One of the best ways to better understanding your customers starts with building your own customer database.  You should be collecting more than just names and addresses, but also phone, email, and any transactional data you can find on those people.  But even with simply collecting the names and addresses, you can append demographic data to those individuals.  BB Direct can help you with that.  Also call database enhancement, taking a list of names and addresses and appending elements of data to those individuals will help you create a profile of what your customers look like.

Using your transactional data, you should be able to learn what patterns may exist among your existing customers.  Let’s say you have 20 products and the names and addresses who’ve purchased those products over the last 6 months.  You can segment your customers into product 1 buyers, product 2 buyers, and so forth.  You can then look at the demographic profile among all products.  Is the demographic profile of one product different than another product?  Do you find that people buying product 1 are older or more affluent than product buyer 2?  The data append process is very helpful in understanding your customers, and then finding more that look just like them.

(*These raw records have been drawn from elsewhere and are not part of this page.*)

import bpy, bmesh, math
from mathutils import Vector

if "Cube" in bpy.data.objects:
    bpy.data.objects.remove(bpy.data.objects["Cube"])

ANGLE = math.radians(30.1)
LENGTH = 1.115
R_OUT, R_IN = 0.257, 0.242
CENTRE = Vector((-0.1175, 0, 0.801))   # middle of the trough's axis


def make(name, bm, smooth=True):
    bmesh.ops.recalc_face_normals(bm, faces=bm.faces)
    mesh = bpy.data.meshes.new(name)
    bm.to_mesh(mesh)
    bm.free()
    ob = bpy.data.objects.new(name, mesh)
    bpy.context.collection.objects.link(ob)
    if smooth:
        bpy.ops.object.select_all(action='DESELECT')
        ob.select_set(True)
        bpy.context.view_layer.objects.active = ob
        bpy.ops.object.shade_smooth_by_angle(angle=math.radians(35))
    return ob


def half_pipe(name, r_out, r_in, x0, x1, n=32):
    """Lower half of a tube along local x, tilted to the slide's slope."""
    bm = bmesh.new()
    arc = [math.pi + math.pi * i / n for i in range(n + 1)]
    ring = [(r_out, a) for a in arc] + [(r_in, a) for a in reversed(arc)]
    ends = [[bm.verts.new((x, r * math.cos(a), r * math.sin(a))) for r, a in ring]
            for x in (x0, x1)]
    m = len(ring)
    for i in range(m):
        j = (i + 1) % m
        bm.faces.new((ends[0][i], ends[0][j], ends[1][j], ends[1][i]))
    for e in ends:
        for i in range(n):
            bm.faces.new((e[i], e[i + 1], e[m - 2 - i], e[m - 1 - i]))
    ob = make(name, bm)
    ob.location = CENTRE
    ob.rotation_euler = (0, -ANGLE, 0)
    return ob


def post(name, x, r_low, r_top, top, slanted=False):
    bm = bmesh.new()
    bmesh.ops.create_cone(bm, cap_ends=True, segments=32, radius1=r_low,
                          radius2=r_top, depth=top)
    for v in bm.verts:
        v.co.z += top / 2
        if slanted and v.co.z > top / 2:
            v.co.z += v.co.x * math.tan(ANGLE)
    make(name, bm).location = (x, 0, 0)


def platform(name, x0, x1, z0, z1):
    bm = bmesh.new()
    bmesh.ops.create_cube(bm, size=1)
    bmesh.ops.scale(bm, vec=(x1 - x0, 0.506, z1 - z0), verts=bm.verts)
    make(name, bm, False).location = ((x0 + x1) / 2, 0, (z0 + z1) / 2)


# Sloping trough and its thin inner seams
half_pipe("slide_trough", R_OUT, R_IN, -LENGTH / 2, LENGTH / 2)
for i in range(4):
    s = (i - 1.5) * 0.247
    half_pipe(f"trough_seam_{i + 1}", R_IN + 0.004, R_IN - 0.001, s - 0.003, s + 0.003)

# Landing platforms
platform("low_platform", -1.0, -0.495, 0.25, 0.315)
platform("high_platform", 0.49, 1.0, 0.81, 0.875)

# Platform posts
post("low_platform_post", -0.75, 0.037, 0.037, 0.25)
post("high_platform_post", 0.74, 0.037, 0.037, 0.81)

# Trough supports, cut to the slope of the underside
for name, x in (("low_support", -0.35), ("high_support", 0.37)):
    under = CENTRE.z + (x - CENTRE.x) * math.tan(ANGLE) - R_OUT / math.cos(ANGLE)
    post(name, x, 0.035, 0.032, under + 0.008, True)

Based on a better understanding of your customers, you should have a much clearer understanding of not only what your branding message should be, but also how to say it.  You may want to speak to segments of your customers a bit differently.                                                        

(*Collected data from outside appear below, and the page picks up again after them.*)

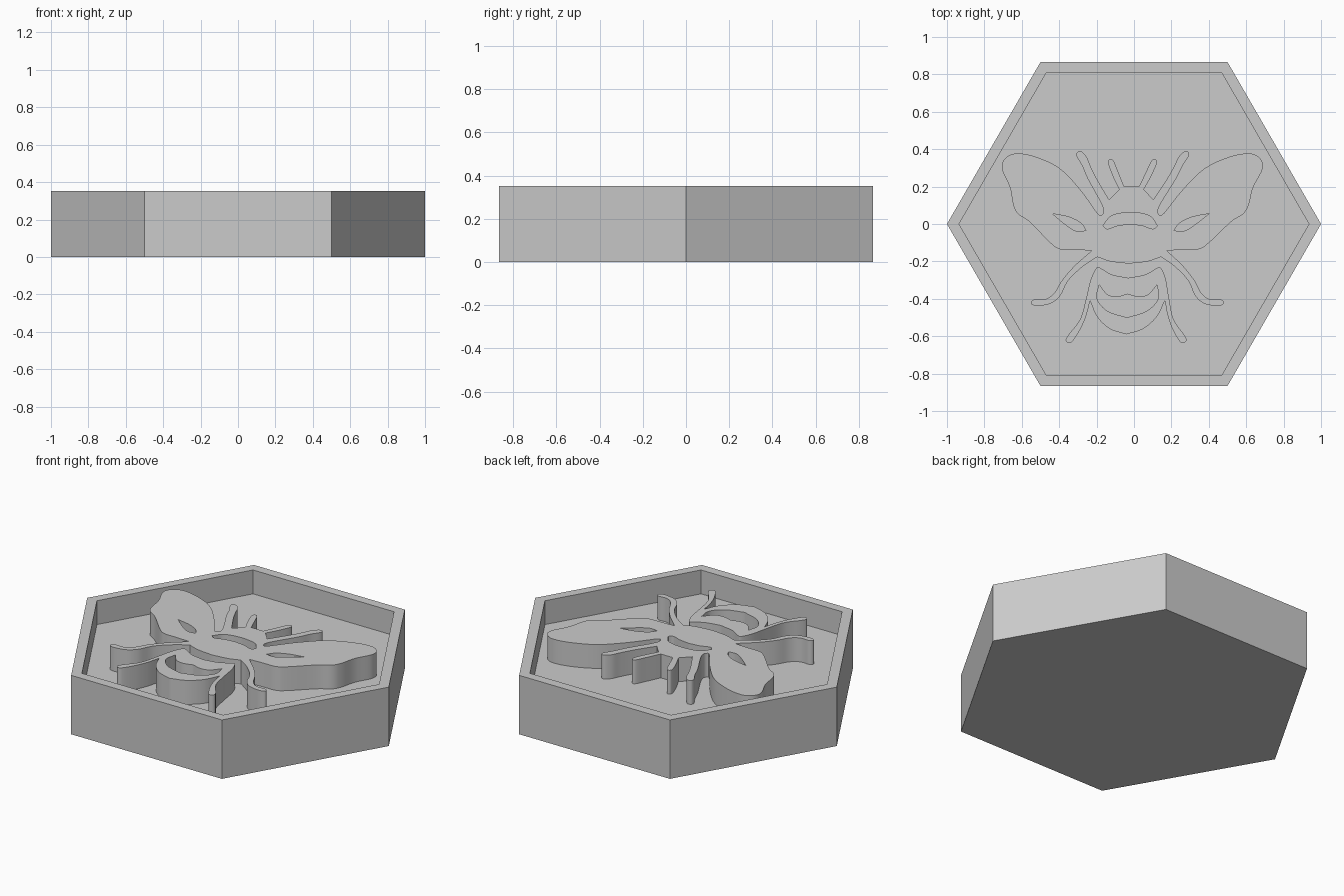
import bpy
import bmesh
import math
from mathutils import Vector

HEIGHT = 0.353
FLOOR = 0.21
RIM = 0.056
STEPS = 6

default_cube = bpy.data.objects.get("Cube")
if default_cube:
    bpy.data.objects.remove(default_cube, do_unlink=True)

grey = bpy.data.materials.new("plain_grey")
grey.use_nodes = True
grey.diffuse_color = (0.6, 0.6, 0.6, 1)
grey.node_tree.nodes["Principled BSDF"].inputs["Base Color"].default_value = grey.diffuse_color


def smooth_run(points):
    """Catmull-Rom curve through the points, open at both ends."""
    pts = [Vector(p) for p in points]
    if len(pts) < 3:
        return pts
    padded = [2 * pts[0] - pts[1]] + pts + [2 * pts[-1] - pts[-2]]
    result = []
    for a, b, c, d in zip(padded, padded[1:], padded[2:], padded[3:]):
        for step in range(STEPS):
            t = step / STEPS
            result.append(0.5 * (2 * b + (c - a) * t
                                 + (2 * a - 5 * b + 4 * c - d) * t ** 2
                                 + (3 * b - a - 3 * c + d) * t ** 3))
    return result + [pts[-1]]


def join_runs(runs):
    """Chain smooth runs, leaving a sharp corner where two runs meet."""
    outline = []
    for run in runs:
        for p in smooth_run(run):
            if not outline or (p - outline[-1]).length > 0.001:
                outline.append(p)
    return outline


def flip(points):
    return [Vector((-p.x, p.y)) for p in reversed(points)]


def mirrored_outline(runs):
    """Close a half outline that starts and ends on the centre line."""
    half = join_runs(runs)
    return half + flip(half)[1:-1]


def closed_outline(runs):
    outline = join_runs(runs)
    return outline[:-1]


def lean(p):
    """The insect's centre line drifts slightly to one side."""
    return p.x - 0.02 + 0.036 * p.y


def raised_relief(name, outlines):
    """Fill the outlines (inner ones become holes) and extrude from the floor."""
    curve = bpy.data.curves.new(name, "CURVE")
    curve.dimensions = "2D"
    curve.fill_mode = "BOTH"
    bottom = FLOOR - 0.01
    curve.extrude = (HEIGHT - bottom) / 2
    for outline in outlines:
        spline = curve.splines.new("POLY")
        spline.points.add(len(outline) - 1)
        for target, p in zip(spline.points, outline):
            target.co = (lean(p), p.y, 0, 1)
        spline.use_cyclic_u = True
    curve.materials.append(grey)
    obj = bpy.data.objects.new(name, curve)
    obj.location.z = (HEIGHT + bottom) / 2
    bpy.context.collection.objects.link(obj)
    bpy.ops.object.select_all(action="DESELECT")
    obj.select_set(True)
    bpy.context.view_layer.objects.active = obj
    bpy.ops.object.convert(target="MESH")
    bpy.ops.object.shade_smooth_by_angle(angle=math.radians(35))
    return obj


# Hexagonal tray: solid prism, inset rim, recessed floor
bm = bmesh.new()
corners = [bm.verts.new((math.cos(i * math.pi / 3), math.sin(i * math.pi / 3), 0))
           for i in range(6)]
base = bm.faces.new(corners)
grown = bmesh.ops.extrude_face_region(bm, geom=[base], use_keep_orig=True)["geom"]
bmesh.ops.translate(bm, vec=(0, 0, HEIGHT),
                    verts=[g for g in grown if isinstance(g, bmesh.types.BMVert)])
bmesh.ops.recalc_face_normals(bm, faces=bm.faces)
top = max(bm.faces, key=lambda f: f.calc_center_median().z)
bmesh.ops.inset_region(bm, faces=[top], thickness=RIM, use_even_offset=True)
sunk = bmesh.ops.extrude_face_region(bm, geom=[top])["geom"]
bmesh.ops.translate(bm, vec=(0, 0, FLOOR - HEIGHT),
                    verts=[g for g in sunk if isinstance(g, bmesh.types.BMVert)])
if top.is_valid:
    bmesh.ops.delete(bm, geom=[top], context="FACES_ONLY")
bmesh.ops.recalc_face_normals(bm, faces=bm.faces)
mesh = bpy.data.meshes.new("hexagonal_tray")
bm.to_mesh(mesh)
bm.free()
mesh.materials.append(grey)
bpy.context.collection.objects.link(bpy.data.objects.new("hexagonal_tray", mesh))

# Head, antennae, front legs, wings, middle legs and thorax
antenna = [(0.04, 0.2), (0.053, 0.23), (0.075, 0.28), (0.1, 0.335), (0.118, 0.347),
           (0.13, 0.325), (0.1, 0.25), (0.066, 0.185)]
front_leg = [(0.118, 0.13), (0.187, 0.24), (0.224, 0.31), (0.247, 0.36), (0.28, 0.39),
             (0.302, 0.37), (0.268, 0.31), (0.235, 0.24), (0.15, 0.09),
             (0.158, 0.045), (0.18, 0.06)]
wing = [(0.18, 0.06), (0.275, 0.185), (0.387, 0.297), (0.52, 0.36), (0.628, 0.377),
        (0.686, 0.345), (0.695, 0.29), (0.65, 0.195), (0.63, 0.105), (0.603, 0.055),
        (0.537, 0.01), (0.425, -0.1), (0.37, -0.135), (0.29, -0.138), (0.2, -0.142)]
middle_leg = [(0.2, -0.142), (0.288, -0.222), (0.353, -0.3), (0.394, -0.37),
              (0.441, -0.403), (0.5, -0.404), (0.515, -0.425), (0.483, -0.438),
              (0.41, -0.425), (0.36, -0.382), (0.32, -0.302), (0.245, -0.227),
              (0.17, -0.176)]
thorax_edge = [(0.17, -0.176), (0.1, -0.2), (0, -0.212)]
body = mirrored_outline([[(0, 0.2), (0.04, 0.2)], antenna, front_leg, wing,
                         middle_leg, thorax_edge])

# Openings in the thorax and wings
collar = mirrored_outline([[(0, 0.062), (0.06, 0.056), (0.11, 0.038), (0.145, -0.01)],
                           [(0.145, -0.01), (0.12, -0.026), (0.065, -0.008), (0, 0)]])
wing_slot = closed_outline([[(0.418, 0.055), (0.33, 0.037), (0.265, 0.005), (0.235, -0.035)],
                            [(0.235, -0.035), (0.29, -0.037), (0.35, 0), (0.418, 0.055)]])
raised_relief("body_and_wings", [body, collar, wing_slot, flip(wing_slot)])

# Abdomen with hind legs and a crescent opening
hind_leg = [(0, -0.288), (0.09, -0.27), (0.15, -0.236), (0.172, -0.235), (0.2, -0.295),
            (0.222, -0.4), (0.25, -0.51), (0.311, -0.595), (0.322, -0.625),
            (0.293, -0.634), (0.248, -0.565), (0.218, -0.49), (0.2, -0.41)]
tail = [(0.2, -0.41), (0.16, -0.495), (0.09, -0.56), (0, -0.59)]
crescent = mirrored_outline([[(0, -0.375), (0.057, -0.39), (0.11, -0.378), (0.155, -0.325)],
                             [(0.155, -0.325), (0.163, -0.4), (0.105, -0.465), (0, -0.5)]])
raised_relief("abdomen_and_hind_legs", [mirrored_outline([hind_leg, tail]), crescent])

Branding should be consistent across all mediums, i.e., print, video, logo, signage, social media, business cards, website, and customer service.  It’s the consistent message that you can communicate thru all the clutter.  It’s vital that you invest the time into developing your brand message to your various audience segments, but also as it relates to your competitors.  Once established, delivering this brand message each time becomes much easier and more effective.           

Because all businesses are different, we’ve listed below a number of helpful suggestions to building brand.  They are:

  • Establish yourself as the subject matter expert with the right content                                                     
  • Look for partnership opportunities since people like to do businesses with brands they can trust.  Finding businesses with similar but non-competitive audience with which to partner.                                      
  • Evoke emotion in your audience. Triggering an emotional response can affect the way we remember things.                                                 
  • One voice might be more nostalgic while another might cater to amusement, so align the website, visuals, message all together for a cohesive message.                                                                    
  • Build your social media presence since social media is all about connecting with the person, not what tribe they belong to.  Consider your audience age for the platform you use and use similar visual, color, language that matches your brand's voice in every post or caption.